"We expect Logo, much like Squarespace itself, to drive more people to appreciate the importance of design, leading to increased demand for professional creative services," the statement continued. "Similarly, the fees generated by Squarespace Logo are used in part to compensate the graphic designers who contribute their work."
Squarespace, which launched in 2004 as a service for developing simple websites based on standard templates, teamed up with online icon database The Noun Project to create the new logo design tool.
It allows users to choose from a range of over 7000 basic icons and manipulate them to their own specifications, adding text, changing colours, proportions and the alignment of the various components to produce a logo that can be used on websites, business cards and other branded material.
The vector icons that are available on the site are submitted by graphic designers, who are credited on the interface page and receive a royalty every time their icon is specified for a project.

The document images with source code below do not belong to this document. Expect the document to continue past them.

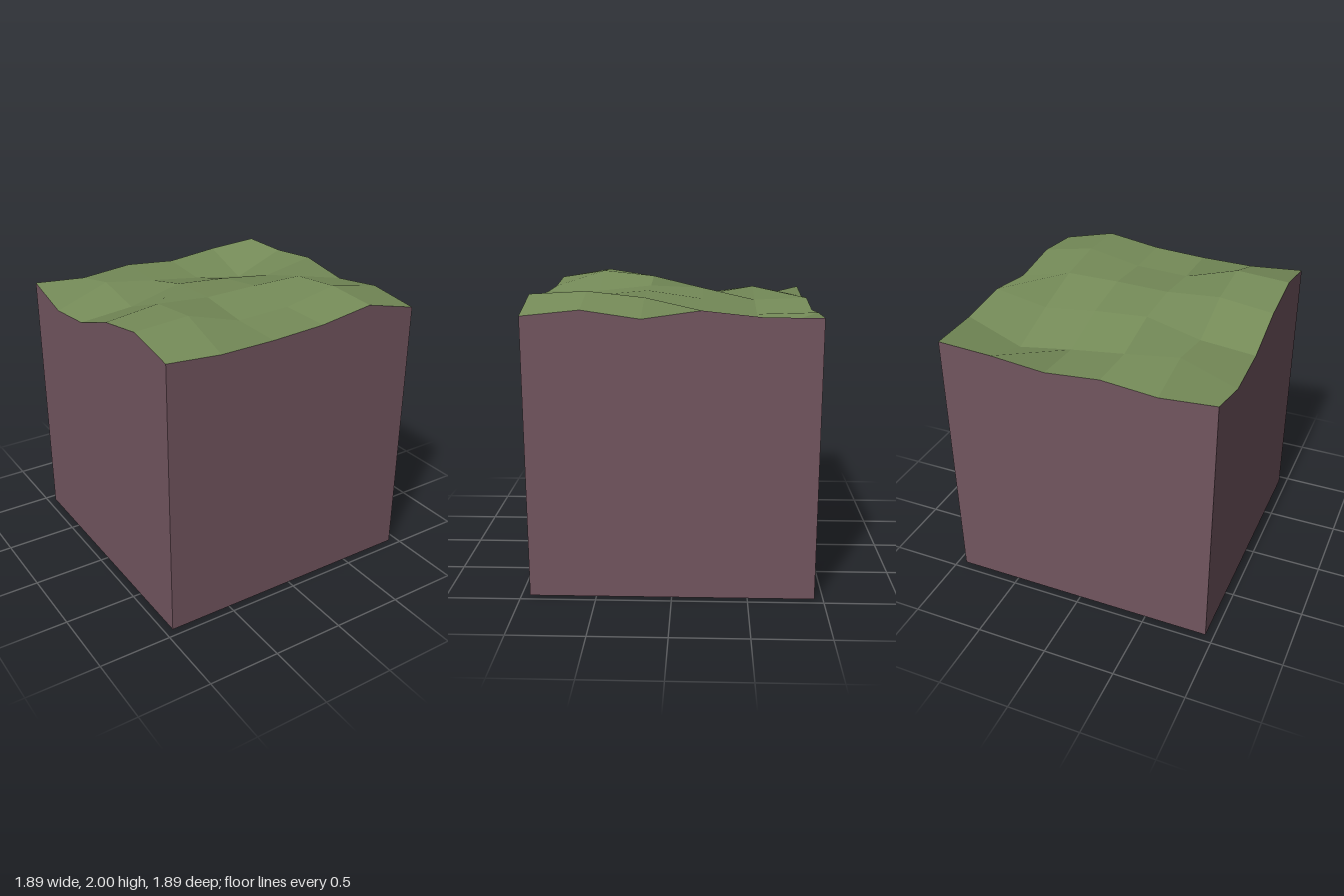
import * as THREE from 'three';

const HALF = 0.943;
const CELLS = 5;

// Ground heights: rows run back to front, columns from -x to +x
const HEIGHTS = [
  [1.84, 1.81, 1.845, 1.81, 1.847, 1.867],
  [1.748, 1.885, 1.83, 1.78, 1.72, 1.87],
  [1.785, 1.82, 1.915, 1.885, 1.84, 1.91],
  [1.912, 1.96, 1.93, 1.94, 1.94, 1.855],
  [1.975, 2.0, 1.89, 1.905, 1.98, 1.91],
  [1.91, 1.88, 1.885, 1.905, 1.96, 1.87],
];

// Grid point of the ground surface
function groundPoint(col, row) {
  const step = (2 * HALF) / CELLS;
  return new THREE.Vector3(-HALF + col * step, HEIGHTS[row][col], -HALF + row * step);
}

// Joins four-cornered faces; each face has one flat normal
function quadGeometry(quads) {
  const positions = [];
  const normals = [];
  for (const [a, b, c, d] of quads) {
    const ac = c.clone().sub(a);
    const bd = d.clone().sub(b);
    const normal = ac.cross(bd).normalize();
    for (const p of [a, b, d, b, c, d]) {
      positions.push(p.x, p.y, p.z);
      normals.push(normal.x, normal.y, normal.z);
    }
  }
  const geometry = new THREE.BufferGeometry();
  geometry.setAttribute('position', new THREE.Float32BufferAttribute(positions, 3));
  geometry.setAttribute('normal', new THREE.Float32BufferAttribute(normals, 3));
  return geometry;
}

// Wall hanging from a row of rim points, ordered left to right seen from outside
function wallGeometry(rim) {
  const quads = [];
  for (let i = 0; i < CELLS; i++) {
    const [p, q] = [rim[i], rim[i + 1]];
    quads.push([p, p.clone().setY(0), q.clone().setY(0), q]);
  }
  return quadGeometry(quads);
}

export function createModel() {
  const group = new THREE.Group();
  group.name = 'terrainBlock';

  const grass = new THREE.MeshStandardMaterial({ color: 0x758b58, side: THREE.DoubleSide });
  grass.name = 'grassGreen';
  const earth = new THREE.MeshStandardMaterial({ color: 0x72555f, side: THREE.DoubleSide });
  earth.name = 'earthBrown';

  const add = (name, geometry, material) => {
    const mesh = new THREE.Mesh(geometry, material);
    mesh.name = name;
    group.add(mesh);
  };

  // Rolling grass surface
  const cells = [];
  for (let r = 0; r < CELLS; r++) {
    for (let c = 0; c < CELLS; c++) {
      cells.push([
        groundPoint(c, r), groundPoint(c, r + 1),
        groundPoint(c + 1, r + 1), groundPoint(c + 1, r),
      ]);
    }
  }
  add('grassSurface', quadGeometry(cells), grass);

  // Four earth walls, open underneath
  const rim = (pointAt) => Array.from({ length: CELLS + 1 }, (_, i) => pointAt(i));
  add('frontWall', wallGeometry(rim((i) => groundPoint(i, CELLS))), earth);
  add('backWall', wallGeometry(rim((i) => groundPoint(CELLS - i, 0))), earth);
  add('leftWall', wallGeometry(rim((i) => groundPoint(CELLS, CELLS - i))), earth);
  add('rightWall', wallGeometry(rim((i) => groundPoint(0, i))), earth);

  return group;
}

Once customers have designed their logo they can download a high resolution version for commercial use by paying $10. The service is free to existing Squarespace customers.
Reaction on Twitter ranged from outrage about the tool seeming to oversimplify the process of brand identity creation, to support for Squarespace's attempt to make graphic design more accessible to novices.
"At first I kind of thought everyone was overreacting about #squarespacelogo until I saw how much of a mockery it makes of my profession," said a tweet from @carolineroyce.
"Honestly, if you’re worried that #squarespacelogo will replace your line of design work, you must not be that good at design," countered @gburnham.
Critics who published articles about the issue are largely in favour of the way the service enables users with little knowledge of graphic design to produce simple and attractive logos, while recognising that brand identity is a specialist skill that remains the domain of professional designers.
"Squarespace's Logo service isn't in competition with the work of good designers," said Tom Actman of Creative Review. "It's merely a (pretty good) creative tool to help those visualise their own ideas."
Tina Roth Eisenberg of graphic design blog Swiss Miss added: "Am I super thrilled that [Squarespace] are saying 'anyone can design a great logo', not really, but that's not the point. Their logo builder is not much different than a tool like Adobe Illustrator."